|What is the Resource Monitor cPanel/WHM Plugin?|
Resource Monitor helps you quickly identify the cPanel users on your server that are using the highest amount of server resources. It filters high resource cPanel users based on CPU usage, memory usage, MySQL usage and disk usage and is displayed right inside the WebHostManager.
How Much is Resource Monitor?
Resource Monitor is FREE with the purchase of a cPanel license from BuycPanel.com!
Older editions of cPanel must run version 3.3 of Resource Monitor
All of the most recent versions of Firefox, Safari, Chrome and IE9+
Step 1: Run wget in the instructions below to download directly to your server, OR download the Resource Monitor (Click file at bottom of webpage to download)
Upload file to the server (any folder)
tar xvfz rsmonitor_v5.2.1.tar.gz
Make sure to enter the license key you received from BuycPanel.com to activate the product.
Wait 60 seconds for install to complete.
General Tab Usage:
This is a description of each of the Resource Monitor tabs inside of the WHM, and what function they perform.
General Gauge Usage:
Here are some general descriptions of the gauges inside Resource Monitor and what they might mean to you as a cPanel/WHM system administrator:
Note: Clicking on any tab will take you to a list of high resource users on the system for that particular resource, which gives you the ability to display usage statistics for a specified date range. You can change threshold settings for each individual service by clicking on the Settings tab.
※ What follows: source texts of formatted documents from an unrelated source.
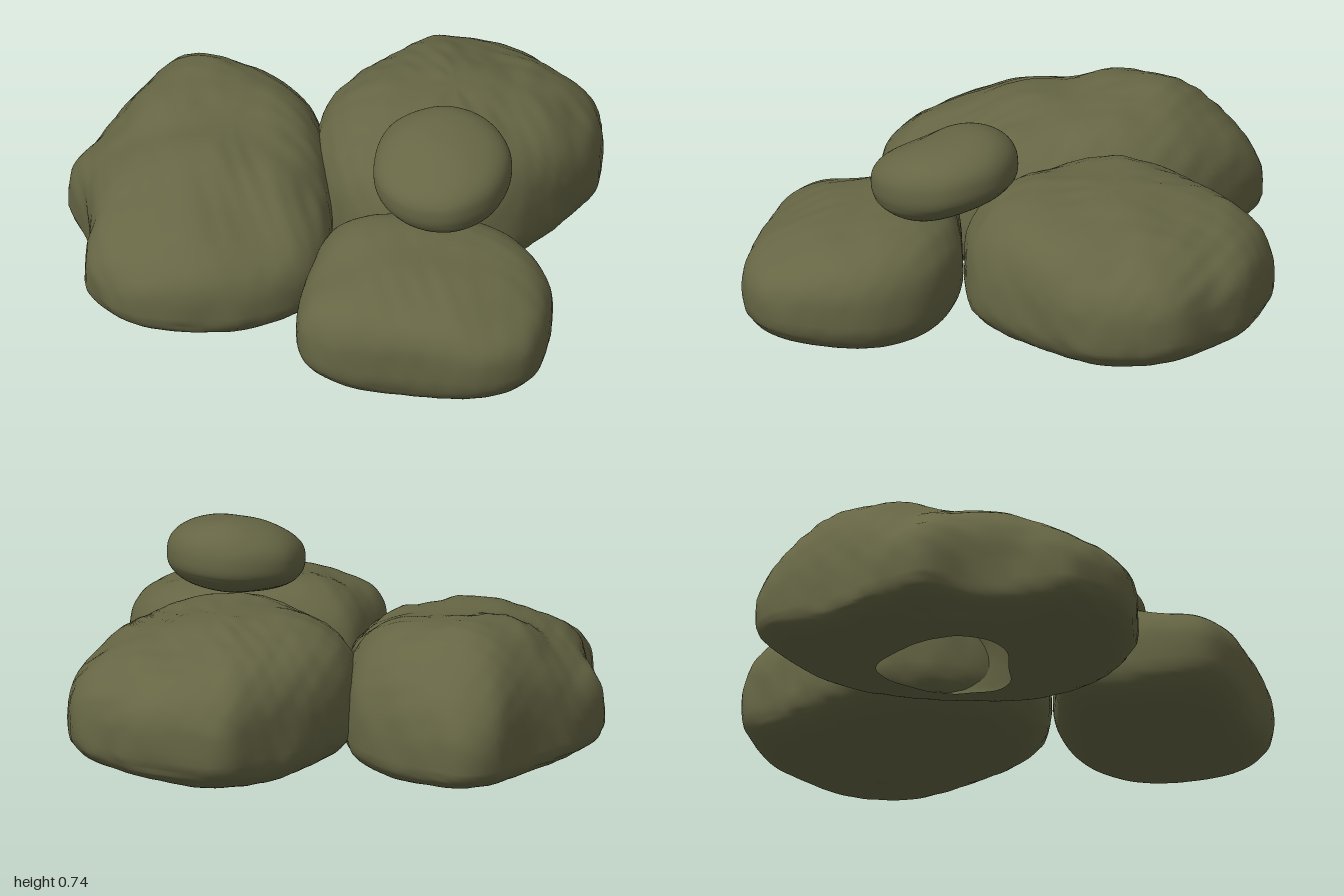
import * as THREE from 'three';
import { mergeVertices } from 'three/addons/utils/BufferGeometryUtils.js';

const SEG = 112, RINGS = 56;

// Height at (x, z), blended from a few [x, z, y] samples
function heightAt(samples, x, z) {
  let sum = 0, total = 0;
  for (const [px, pz, y] of samples) {
    const w = 1 / ((x - px) ** 2 + (z - pz) ** 2 + 0.012) ** 1.5;
    sum += w * y;
    total += w;
  }
  return sum / total;
}

// Weathered lumps: broad waves, soft ridges and fine pitting
function lumps(x, y, z, rough) {
  const broad = Math.sin(7 * x + 3 * y + 2 * z + 1) * Math.sin(6 * z - 4 * y + 0.6)
    + 0.6 * Math.sin(11 * z + 5 * x) * Math.sin(9 * y - 8 * x + 2);
  const ridge = 0.6 - Math.abs(Math.sin(6 * x - 5 * z + 4 * y + 0.8 * Math.sin(5 * z)));
  const fine = Math.sin(31 * x + 9 * Math.sin(7 * z)) * Math.sin(29 * z + 23 * y)
    + 0.6 * Math.sin(53 * y + 37 * x) * Math.sin(47 * z - 21 * x);
  return 0.006 * broad + rough * (0.007 * ridge + 0.003 * fine);
}

// Average of the neighbouring outline points, for softer corners
function soften(plan, reach) {
  return plan.map((_, j) => {
    const v = new THREE.Vector3();
    for (let k = -reach; k <= reach; k++) v.add(plan[(j + k + SEG) % SEG]);
    return v.divideScalar(2 * reach + 1);
  });
}

// A stone: plan outline swept through rounded rings between its top and underside
function stone({ outline, centre, waist, top, bottom, power = 0.64, underPower = 0.55, rough = 1, hole = 0 }) {
  const curve = new THREE.CatmullRomCurve3(
    outline.map(([x, z]) => new THREE.Vector3(x, 0, z)), true, 'centripetal');
  const plan = curve.getSpacedPoints(SEG).slice(0, SEG);
  const soft = soften(plan, 11);
  const [cx, cz] = centre;
  const start = hole ? -Math.acos(hole ** (1 / underPower)) : -Math.PI / 2;
  const pos = [], index = [];

  for (let i = 0; i <= RINGS; i++) {
    const a = start + (Math.PI / 2 - start) * i / RINGS;
    const e = a < 0 ? underPower : power;
    const s = Math.max(0, Math.cos(a)) ** e;
    const h = Math.abs(Math.sin(a)) ** e;
    for (let j = 0; j < SEG; j++) {
      // Corners soften away from the waist
      const dx = THREE.MathUtils.lerp(plan[j].x, soft[j].x, h * h) - cx;
      const dz = THREE.MathUtils.lerp(plan[j].z, soft[j].z, h * h) - cz;
      // The open edge underneath is stretched on one diagonal and a little ragged
      const fade = hole ? Math.max(0, 1 - i / 14) ** 2 : 0;
      const diagonal = (dx - dz) ** 2 / (2 * (dx * dx + dz * dz));
      const rag = 1 + fade * (0.45 * diagonal + 0.1 * Math.sin(j * 6 * Math.PI / SEG + 1));
      const r = s < 1e-4 ? 0 : s * rag;
      const x = cx + dx * r, z = cz + dz * r;
      const limit = heightAt(a < 0 ? bottom : top, x, z);
      pos.push(x, waist + (limit - waist) * h, z);
      if (i < RINGS) {
        const k = (j + 1) % SEG, p = i * SEG, q = p + SEG;
        index.push(p + j, q + j, q + k, p + j, q + k, p + k);
      }
    }
  }
  let geo = new THREE.BufferGeometry();
  geo.setAttribute('position', new THREE.Float32BufferAttribute(pos, 3));
  geo.setIndex(index);
  geo = mergeVertices(geo, 1e-5);
  geo.computeVertexNormals();

  const p = geo.attributes.position, n = geo.attributes.normal;
  for (let i = 0; i < p.count; i++) {
    const x = p.getX(i), y = p.getY(i), z = p.getZ(i);
    const d = lumps(x, y, z, rough) * (n.getY(i) < -0.5 ? 0.5 : 1);
    p.setXYZ(i, x + n.getX(i) * d, Math.max(0, y + n.getY(i) * d), z + n.getZ(i) * d);
  }
  geo.computeVertexNormals();
  return geo;
}

const stones = {
  backBoulder: {
    outline: [[-.44, -.66], [-.42, -.76], [-.33, -.84], [-.13, -.935], [.02, -.92], [.14, -.925], [.25, -.87],
      [.38, -.71], [.42, -.55], [.44, -.4], [.43, -.18], [.22, .06], [.03, .125], [-.24, .03], [-.38, -.13],
      [-.43, -.34]],
    centre: [0, -.4],
    waist: .23,
    top: [[-.22, -.2, .585], [-.36, -.2, .55], [.1, -.15, .56], [.3, -.2, .55], [0, -.45, .56], [-.3, -.5, .55],
      [.25, -.5, .53], [.32, -.7, .46], [0, -.75, .51], [0, -.9, .45], [0, .08, .52]],
    bottom: [[0, 0, .015], [0, -.4, .015], [0, -.8, .06], [.4, -.4, .05], [-.4, -.4, .04]],
    power: .58,
  },
  leftBoulder: {
    outline: [[-.95, -.16], [-.8, -.2], [-.5, -.2], [-.36, -.14], [-.1, .1], [.09, .33], [.115, .49],
      [.05, .67], [-.1, .85], [-.28, .94], [-.48, .91], [-.61, .75], [-.72, .66], [-.88, .59],
      [-.91, .46], [-.93, .19], [-1, -.04]],
    centre: [-.43, .23],
    waist: .17,
    top: [[-.75, .1, .61], [-.72, .3, .58], [-.82, -.12, .51], [-.45, 0, .54], [-.4, .4, .54], [-.18, .3, .48],
      [-.03, .25, .4], [-.05, .5, .41], [-.3, .7, .46], [-.3, .88, .39], [-.65, .55, .5], [-.87, .5, .45]],
    bottom: [[-.2, .5, 0], [-.5, .3, .015], [-.85, .1, .035], [-.3, .85, .005]],
    underPower: .52,
    hole: .38,
  },
  rightBoulder: {
    outline: [[.075, .32], [.09, .25], [.17, .16], [.35, -.02], [.59, -.11], [.78, -.06], [.91, .09], [.99, .27],
      [.94, .43], [.73, .57], [.49, .71], [.35, .72], [.22, .59], [.14, .46]],
    centre: [.52, .28],
    waist: .2,
    top: [[.2, .3, .5], [.35, .2, .48], [.5, .1, .46], [.5, .35, .44], [.75, .2, .42], [.9, .25, .36],
      [.35, .58, .41], [.65, .5, .39], [.6, -.05, .46]],
    bottom: [[.5, .3, 0], [.85, .3, .025], [.15, .3, .025], [.6, 0, .015]],
    rough: .5,
  },
  topPebble: {
    outline: [[.11, .03], [.18, -.13], [.35, -.2], [.52, -.14], [.61, .04], [.56, .2], [.4, .27], [.22, .22]],
    centre: [.36, .03],
    waist: .59,
    top: [[.28, -.07, .755], [.3, .05, .735], [.38, -.03, .725], [.5, 0, .72], [.35, .2, .66], [.15, 0, .72]],
    bottom: [[.4, .15, .44], [.5, .05, .435], [.35, -.02, .46], [.2, 0, .49], [.35, -.15, .48]],
    power: .78,
    underPower: .76,
    rough: 0,
  },
};

export function createModel() {
  const group = new THREE.Group();
  group.name = 'rockPile';
  const mossyStone = new THREE.MeshStandardMaterial({ color: 0x666645, side: THREE.DoubleSide });
  mossyStone.name = 'mossyStone';

  for (const [name, spec] of Object.entries(stones)) {
    const geo = stone(spec);
    // Tip the pebble gently: its front end hangs lower than its back
    if (name === 'topPebble') {
      const p = geo.attributes.position;
      for (let i = 0; i < p.count; i++) p.setY(i, p.getY(i) - 0.12 * (p.getZ(i) - 0.03) - 0.04 * (p.getX(i) - 0.36));
      geo.computeVertexNormals();
    }
    const mesh = new THREE.Mesh(geo, mossyStone);
    mesh.name = name;
    group.add(mesh);
  }
  return group;
}
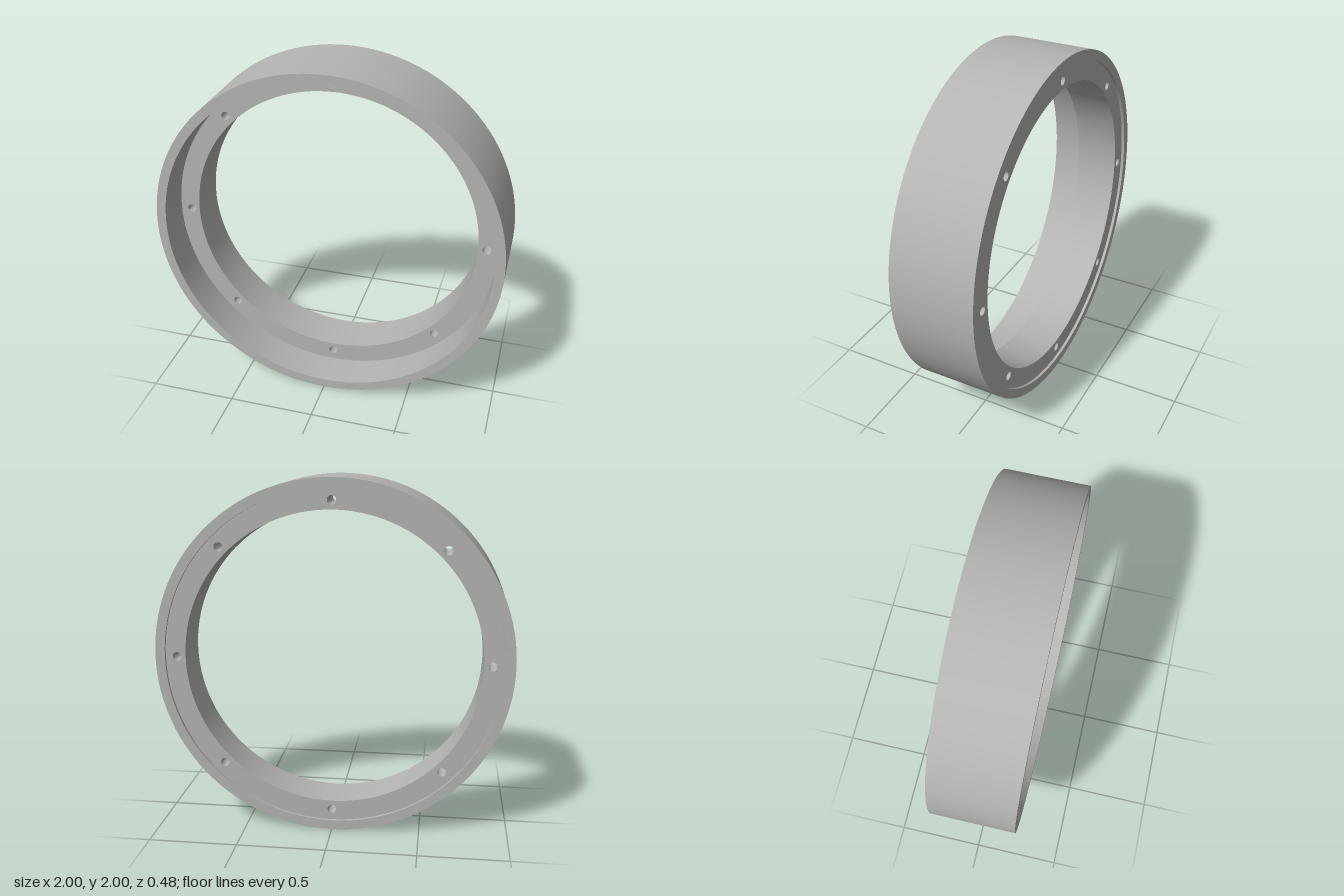
import * as THREE from 'three';
import { mergeGeometries } from 'three/addons/utils/BufferGeometryUtils.js';

const SEG = 128;
const R_OUT = 1, R_SEAT = 0.945, R_BORE = 0.83, R_BOLT = 0.88, R_HOLE = 0.025;
const Z_FRONT = 0.24, Z_BACK = -0.24;       // rim ends
const WEB_FRONT = 0.027, WEB_BACK = -0.223; // flange faces

// Sweeps each [radius, z] segment around the z axis, keeping sharp edges between them
function revolve(profile, segments = SEG) {
  const parts = [];
  for (let i = 0; i < profile.length - 1; i++) {
    const pair = [profile[i], profile[i + 1]].map(([r, z]) => new THREE.Vector2(r, z));
    parts.push(new THREE.LatheGeometry(pair, segments).rotateX(Math.PI / 2));
  }
  return mergeGeometries(parts);
}

export function createModel() {
  const group = new THREE.Group();
  const grey = new THREE.MeshStandardMaterial({ color: 0xb4b4b4 });
  grey.name = 'grey metal';

  const add = (name, geometry) => {
    const mesh = new THREE.Mesh(geometry, grey);
    mesh.name = name;
    mesh.position.y = 1;
    group.add(mesh);
    return mesh;
  };

  // Outer rim with a deep front recess and a shallow back recess
  add('rim', revolve([
    [R_SEAT, WEB_BACK], [R_SEAT, Z_BACK], [R_OUT, Z_BACK],
    [R_OUT, Z_FRONT], [R_SEAT, Z_FRONT], [R_SEAT, WEB_FRONT],
  ]));

  // Inner bore wall
  add('bore', revolve([[R_BORE, WEB_FRONT], [R_BORE, WEB_BACK]]));

  // Flange face with eight bolt holes
  const face = new THREE.Shape().absarc(0, 0, R_SEAT, 0, Math.PI * 2);
  face.holes.push(new THREE.Path().absarc(0, 0, R_BORE, 0, Math.PI * 2, true));
  for (let i = 0; i < 8; i++) {
    const a = i * Math.PI / 4;
    const x = R_BOLT * Math.cos(a), y = R_BOLT * Math.sin(a);
    face.holes.push(new THREE.Path().absarc(x, y, R_HOLE, 0, Math.PI * 2, true));
    // Wall of each bolt hole
    const wall = revolve([[R_HOLE, WEB_FRONT], [R_HOLE, WEB_BACK]], 32);
    add('boltHole', wall.translate(x, y, 0));
  }
  const flat = new THREE.ShapeGeometry(face, SEG / 2);
  add('flangeFront', flat.clone().translate(0, 0, WEB_FRONT));
  add('flangeBack', flat.clone().rotateY(Math.PI).translate(0, 0, WEB_BACK));

  return group;
}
Download the file below, and follow the installation instructions in the article above.
I see a number listed as one of the users in my Resource Monitor results. I do not have a cPanel user with that number as the username. Where did this user come from?
This is due to the behavior of the Linux “ps” command, which returns the UID instead of a username if the username exceeds 8 characters in length. You can determine the username of a Linux user from their UID by looking in /etc/passwd, or by running one of the following commands (assuming UID of 502; replace with your UID):